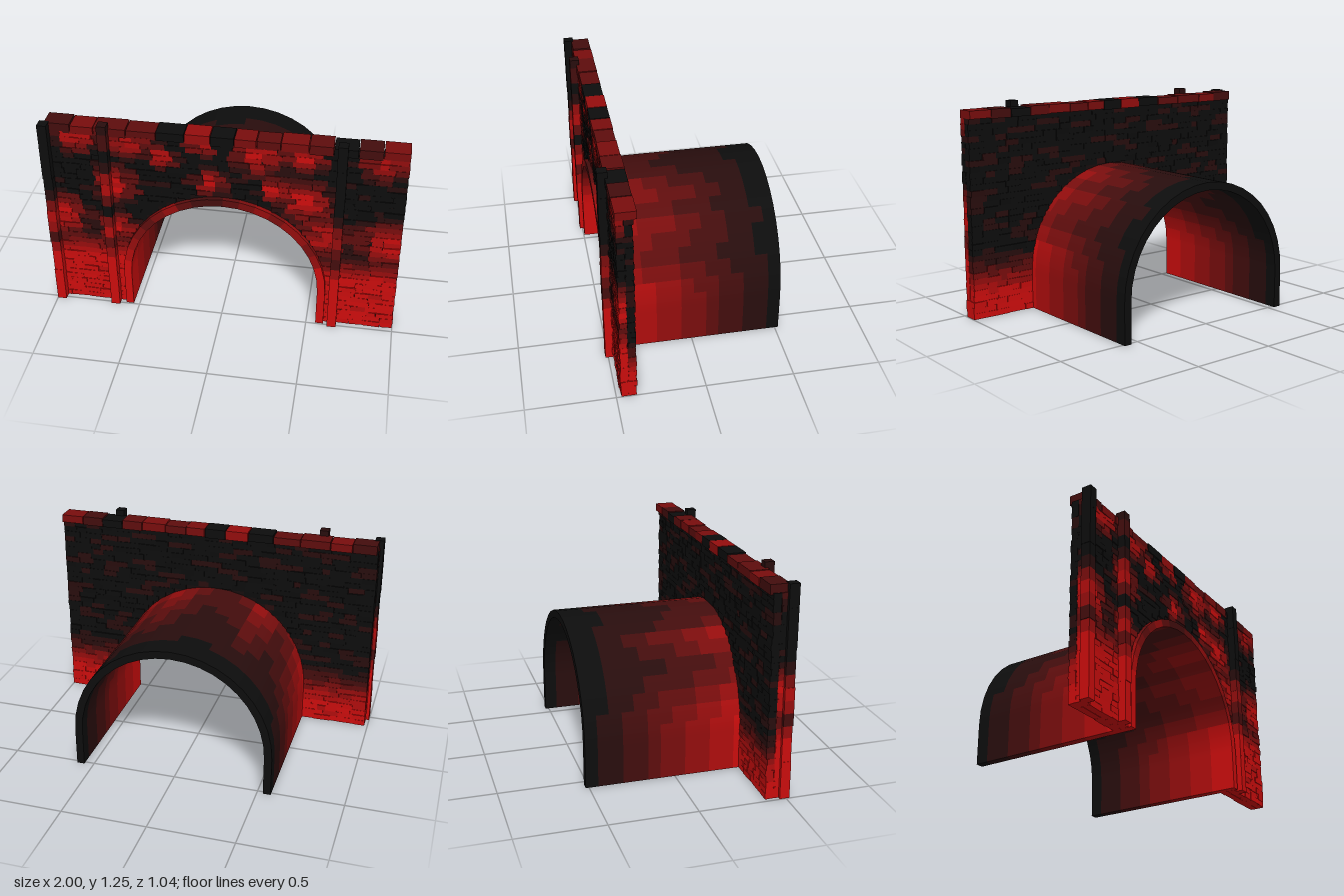
import * as THREE from 'three';
import { mergeGeometries } from 'three/addons/utils/BufferGeometryUtils.js';

const CX = 0.01, SPRING = 0.235, R_IN = 0.545, R_OUT = 0.59; // arch centre, spring line, radii
const Z_FRONT = 0.475, Z_BACK = 0.385, Z_MID = 0.43, WALL_TOP = 1.17;
const SHADES = 8;

// small seeded random, -1..1
let seed = 7;
const rnd = () => {
  seed = (seed * 16807) % 2147483647;
  return (seed / 2147483647) * 2 - 1;
};
const clamp = THREE.MathUtils.clamp;

// shade between soot black (0) and red (1)
function shade(t) {
  return new THREE.MeshStandardMaterial({
    color: new THREE.Color().setRGB(0.05 + 0.74 * t, 0.05, 0.05, THREE.SRGBColorSpace),
  });
}

// collects pieces of one part and merges them into one mesh per shade
function part(name) {
  const buckets = Array.from({ length: SHADES }, () => []);
  return {
    add(geo, tone) {
      buckets[Math.round(clamp(tone, 0, 1) * (SHADES - 1))].push(geo);
    },
    build() {
      const group = new THREE.Group();
      group.name = name;
      buckets.forEach((list, i) => {
        if (!list.length) return;
        const mesh = new THREE.Mesh(mergeGeometries(list), shade(i / (SHADES - 1)));
        mesh.name = name + 'Shade' + i;
        group.add(mesh);
      });
      return group;
    },
  };
}

// box given by its limits
function box(x0, x1, y0, y1, z0, z1, tilt = 0) {
  const g = new THREE.BoxGeometry(x1 - x0, y1 - y0, z1 - z0);
  g.rotateX(rnd() * tilt).rotateY(rnd() * tilt);
  return g.translate((x0 + x1) / 2, (y0 + y1) / 2, (z0 + z1) / 2);
}

// red patches on the front face: x, y, radius
const PATCHES = [
  [-0.92, 0.6, 0.15], [0.92, 0.6, 0.16], [0.47, 0.84, 0.14], [0.3, 0.9, 0.09], [-0.07, 0.92, 0.09],
  [-0.33, 1.06, 0.08], [0.2, 1.13, 0.14], [-0.8, 1.16, 0.12], [-0.52, 1.15, 0.12], [0.45, 1.15, 0.12],
  [-0.6, 0.85, 0.12], [0.88, 1.15, 0.12], [0.58, 0.62, 0.13], [-0.6, 0.55, 0.1], [-0.1, 1.16, 0.08],
];
function frontTone(x, y) {
  let t = clamp((0.52 - y) / 0.18, 0, 1);
  for (const [px, py, r] of PATCHES) {
    t = Math.max(t, 0.9 * clamp(1.35 - Math.hypot(x - px, y - py) / r, 0, 1));
  }
  return t;
}
const backTone = (x, y) => clamp((0.38 - y) / 0.25, 0, 1) + 0.12 * Math.max(0, rnd());

// half width of the opening at a height
function openingAt(y) {
  if (y <= SPRING) return R_OUT - 0.01;
  const d = y - SPRING;
  return d < R_OUT ? Math.sqrt(R_OUT * R_OUT - d * d) - 0.01 : 0;
}

// solid wall core with the arch cut out
function wallCore() {
  const s = new THREE.Shape();
  const r = R_OUT - 0.01;
  s.moveTo(-0.97, 0.005);
  s.lineTo(CX - r, 0.005);
  s.lineTo(CX - r, SPRING);
  s.absarc(CX, SPRING, r, Math.PI, 0, true);
  s.lineTo(CX + r, 0.005);
  s.lineTo(0.99, 0.005);
  s.lineTo(0.99, WALL_TOP);
  s.lineTo(-0.97, WALL_TOP);
  const g = new THREE.ExtrudeGeometry(s, { depth: 0.076, bevelEnabled: false, curveSegments: 20 });
  const mesh = new THREE.Mesh(g.translate(0, 0, 0.392), shade(0.05));
  mesh.name = 'wallCore';
  return mesh;
}

// courses of rough stone on one face of the wall
function stoneFace(name, front) {
  const p = part(name);
  const rows = 34, h = WALL_TOP / rows;
  for (let j = 0; j < rows; j++) {
    const y = j * h, half = openingAt(y);
    const spans = half > 0 ? [[-0.98, CX - half], [CX + half, 0.998]] : [[-0.98, 0.998]];
    for (const [a, b] of spans) {
      const n = Math.max(1, Math.round((b - a) / 0.085));
      const w = (b - a) / n;
      let x0 = a;
      for (let i = 0; i < n; i++) {
        const x1 = i === n - 1 ? b + rnd() * 0.002 : a + w * (i + 1 + rnd() * 0.3);
        const out = rnd() * 0.003, xm = (x0 + x1) / 2, ym = y + h / 2;
        const g = front
          ? box(x0, x1, y, y + h, Z_MID, Z_FRONT - 0.002 + out, 0.06)
          : box(x0, x1, y, y + h, Z_BACK + out, Z_MID, 0.06);
        p.add(g, (front ? frontTone(xm, ym) : backTone(xm, ym)) + rnd() * 0.08);
        x0 = x1;
      }
    }
  }
  return p.build();
}

// row of uneven coping stones
function coping() {
  const p = part('copingStone');
  const joints = [-0.975, -0.83, -0.7, -0.52, -0.355, -0.2, -0.06, 0.07, 0.19, 0.32, 0.47, 0.6, 0.73, 0.86, 1];
  for (let i = 0; i < joints.length - 1; i++) {
    const a = joints[i], b = joints[i + 1], m = (a + b) / 2;
    const g = box(a + 0.002, b - 0.002, 1.163 + rnd() * 0.004, 1.213 + rnd() * 0.005,
      0.366 + rnd() * 0.003, 0.477 + rnd() * 0.003);
    p.add(g, frontTone(m, 1.17) * 0.75 + rnd() * 0.1);
  }
  return p.build();
}

// pilaster of stacked blocks
function pilaster(name, x, top) {
  const p = part(name);
  const joints = [0, 0.22, 0.43, 0.65, 0.87, 1.09, top];
  for (let i = 0; i < joints.length - 1; i++) {
    const slices = 3, h = (joints[i + 1] - joints[i]) / slices;
    const j = rnd() * 0.002, k = rnd() * 0.002;
    for (let s = 0; s < slices; s++) {
      const y = joints[i] + s * h;
      p.add(box(x - 0.0265 + j, x + 0.0265 + j, y, y + h, 0.462, 0.518 + k), frontTone(x, y + h / 2));
    }
  }
  return p.build();
}

// vaulted tunnel lining, darkening towards the back
function tunnel() {
  const p = part('tunnelLining');
  const bands = 14, z0 = -0.52, z1 = 0.495, depth = (z1 - z0) / bands;
  // soot streaks round the vault, from the +x side to the -x side
  const streak = [1, 0.95, 0.75, 0.55, 0.65, 0.75, 0.55, 0.7, 0.6, 0.4,
    0.3, 0.35, 0.4, 0.7, 0.6, 0.4, 0.5, 0.7, 0.9, 1];
  const at = (r, a) => new THREE.Vector2(CX + r * Math.cos(a), SPRING + r * Math.sin(a));
  const pieces = streak.map((tone, i) => {
    const a = (Math.PI * i) / streak.length, b = (Math.PI * (i + 1)) / streak.length;
    return { pts: [at(R_IN, a), at(R_OUT, a), at(R_OUT, b), at(R_IN, b)], tone, curved: true };
  });
  for (const s of [-1, 1]) {
    const i = CX + s * R_IN, o = CX + s * R_OUT;
    const pts = [[i, 0], [o, 0], [o, SPRING], [i, SPRING]].map(([x, y]) => new THREE.Vector2(x, y));
    pieces.push({ pts, tone: 1, curved: false });
  }
  for (const { pts, tone, curved } of pieces) {
    for (let k = 0; k < bands; k++) {
      const z = z0 + k * depth;
      const g = new THREE.ExtrudeGeometry(new THREE.Shape(pts), { depth, bevelEnabled: false });
      if (curved) smoothRound(g);
      const fade = clamp((z + depth / 2 + 0.5) / 0.88, 0, 1);
      p.add(g.translate(0, 0, z), fade * tone);
    }
  }
  return p.build();
}

// turn the normals of the curved faces along the radius
function smoothRound(g) {
  const pos = g.attributes.position, nor = g.attributes.normal;
  for (let i = 0; i < pos.count; i++) {
    const x = pos.getX(i) - CX, y = pos.getY(i) - SPRING, r = Math.hypot(x, y);
    const d = (nor.getX(i) * x + nor.getY(i) * y) / r;
    if (Math.abs(d) > 0.5) nor.setXYZ(i, (Math.sign(d) * x) / r, (Math.sign(d) * y) / r, 0);
  }
}

export function createModel() {
  seed = 7;
  const model = new THREE.Group();
  model.name = 'tunnelPortal';
  model.add(
    wallCore(),
    stoneFace('frontStone', true),
    stoneFace('backStone', false),
    coping(),
    pilaster('endPilaster', -0.9725, 1.22),
    pilaster('rightPilaster', -0.642, 1.245),
    pilaster('leftPilaster', 0.65, 1.245),
    tunnel(),
  );
  return model;
}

═══

### What the task asks
Using the records above, copy all lines that include the word "function".

### Written solution
function shade(t) {
function part(name) {
function box(x0, x1, y0, y1, z0, z1, tilt = 0) {
function frontTone(x, y) {
function openingAt(y) {
function wallCore() {
function stoneFace(name, front) {
function coping() {
function pilaster(name, x, top) {
function tunnel() {
function smoothRound(g) {
export function createModel() {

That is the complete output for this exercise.